O’Keefe said in a statement that the conditions that push migrants to leave their homelands in the first place must be addressed alongside any legal reform effort.

The agency called for deeper investments in job creation, education and the revitalization of rural economies in Honduras, El Salvador and Guatemala so that children and families in those countries can overcome poverty and insecurity that leads to migration.

Sister Simone Campbell, a Sister of Social Service, who is executive director of the Catholic social justice lobbying group Network, supported the plan, saying she was rejoicing in knowing that immigrant parents living in the shadows are more assured that they will not be apprehended with little warning and separated from their children.

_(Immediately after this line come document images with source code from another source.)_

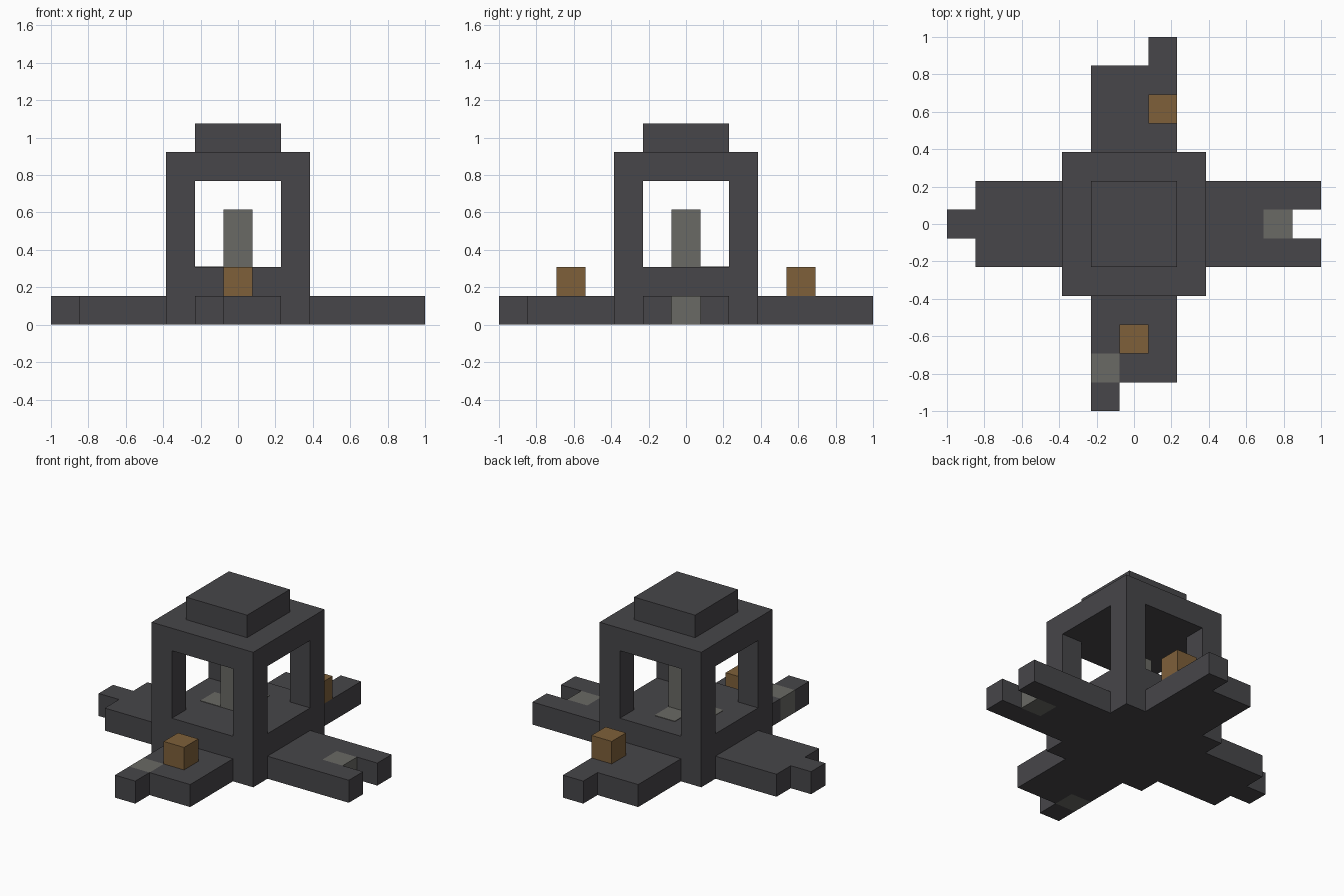
import bpy
import bmesh

U = 2 / 13  # one block

cube = bpy.data.objects.get("Cube")
if cube:
    bpy.data.objects.remove(cube, do_unlink=True)


def material(name, rgb):
    mat = bpy.data.materials.new(name)
    mat.use_nodes = True
    mat.diffuse_color = (*rgb, 1)
    mat.node_tree.nodes["Principled BSDF"].inputs["Base Color"].default_value = (*rgb, 1)
    return mat


DARK = material("dark stone", (0.063, 0.061, 0.067))
GREY = material("worn grey", (0.143, 0.143, 0.128))
BROWN = material("wood brown", (0.209, 0.117, 0.042))


def prism(name, outline, z0, z1, mat):
    """Extrude an outline, given in blocks, from z0 up to z1."""
    bm = bmesh.new()
    base = bm.faces.new([bm.verts.new((x * U, y * U, z0 * U)) for x, y in outline])
    top = bmesh.ops.extrude_face_region(bm, geom=[base])["geom"]
    verts = [v for v in top if isinstance(v, bmesh.types.BMVert)]
    bmesh.ops.translate(bm, verts=verts, vec=(0, 0, (z1 - z0) * U))
    bmesh.ops.recalc_face_normals(bm, faces=bm.faces)
    mesh = bpy.data.meshes.new(name)
    bm.to_mesh(mesh)
    bm.free()
    mesh.materials.append(mat)
    obj = bpy.data.objects.new(name, mesh)
    bpy.context.collection.objects.link(obj)
    return obj


def box(name, x, y, size, z0, z1, mat):
    """Square block centred on x, y."""
    h = size / 2
    return prism(name, [(x - h, y - h), (x + h, y - h), (x + h, y + h), (x - h, y + h)],
                 z0, z1, mat)


# Central tower: base, corner posts, roof and cap
box("tower_base", 0, 0, 5, 0, 2, DARK)
for side, sx in (("right", -1), ("left", 1)):
    for end, sy in (("front", -1), ("back", 1)):
        box(f"{end}_{side}_post", 2 * sx, 2 * sy, 1, 2, 5, DARK)
box("roof", 0, 0, 5, 5, 6, DARK)
box("roof_cap", 0, 0, 3, 6, 7, DARK)

# Pillar inside the tower and worn patches on the floor
box("inner_pillar", 0, 0, 1, 2, 4, GREY)
box("floor_patch_right", -1, 0, 1, 2, 2.02, GREY)
box("floor_patch_back", 0, 1, 1, 2, 2.02, GREY)

# Left arm: forked, with a grey block at the root of the notch
prism("left_arm", [(2.5, -1.5), (6.5, -1.5), (6.5, -.5), (4.5, -.5),
                   (4.5, .5), (6.5, .5), (6.5, 1.5), (2.5, 1.5)], 0, 1, DARK)
box("left_arm_grey_block", 5, 0, 1, 0, 1, GREY)

# Right arm: single centred stub
prism("right_arm", [(-2.5, 1.5), (-5.5, 1.5), (-5.5, .5), (-6.5, .5),
                    (-6.5, -.5), (-5.5, -.5), (-5.5, -1.5), (-2.5, -1.5)], 0, 1, DARK)

# Back arm: stub on its left edge and a wooden block
prism("back_arm", [(1.5, 2.5), (1.5, 6.5), (.5, 6.5), (.5, 5.5),
                   (-1.5, 5.5), (-1.5, 2.5)], 0, 1, DARK)
box("back_wood_block", 1, 4, 1, 1, 2, BROWN)

# Front arm: grey corner block, stub and a wooden block
prism("front_arm", [(-1.5, -2.5), (-1.5, -4.5), (-.5, -4.5), (-.5, -5.5),
                    (1.5, -5.5), (1.5, -2.5)], 0, 1, DARK)
box("front_arm_grey_block", -1, -5, 1, 0, 1, GREY)
box("front_arm_stub", -1, -6, 1, 0, 1, DARK)
box("front_wood_block", 0, -4, 1, 1, 2, BROWN)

She said in a press release that the organization’s nationwide network of grass-roots activists began calling legislators Nov. 21 to urge them to support the Obama plan and to quickly enact comprehensive immigration reform legislation.

The humanitarian agency Church World Service said the president’s action upholds the dignity of the immigrants struggling to survive. The Rev. John L. McCullough, president and CEO, said in a statement that the organization’s supporters and participants had prayed, fasted and organized on behalf of immigrants for years in an effort to change immigration laws.

“Our immigration system has been broken for far too long. The president has the full constitutional authority, and a moral obligation, to keep families together and stop needless deportations. We applaud this historic action,” he said.

“As people of faith, we believe in the dignity of all people, in the unity of all families and in the power of redemption, and that the implementation of this executive action should reflect those values,” he added.

Frank Sharry, founder and executive director of America’s Voice, an organization working on immigration reform, called Obama’s action “the biggest victory for immigrants and their allies in the last 25 years.”

“Giving some 5 million immigrants a chance to work legally and live in dignity, combined with the end of the misnamed Secure Communities program, is a significant step towards bringing our dysfunctional immigration system into balance after years of ramped up deportations, out-of-control enforcement and millions of families being ripped apart,” Sharry said in a statement.

Other supporters of the plan included the National Employment Law Project, American Immigration Council, Alliance for Citizenship and Jim Wallis, president of Sojourners, and the AFL-CIO.


Contributing to this story were Dennis Sadowski and Carol Zimmermann in Washington.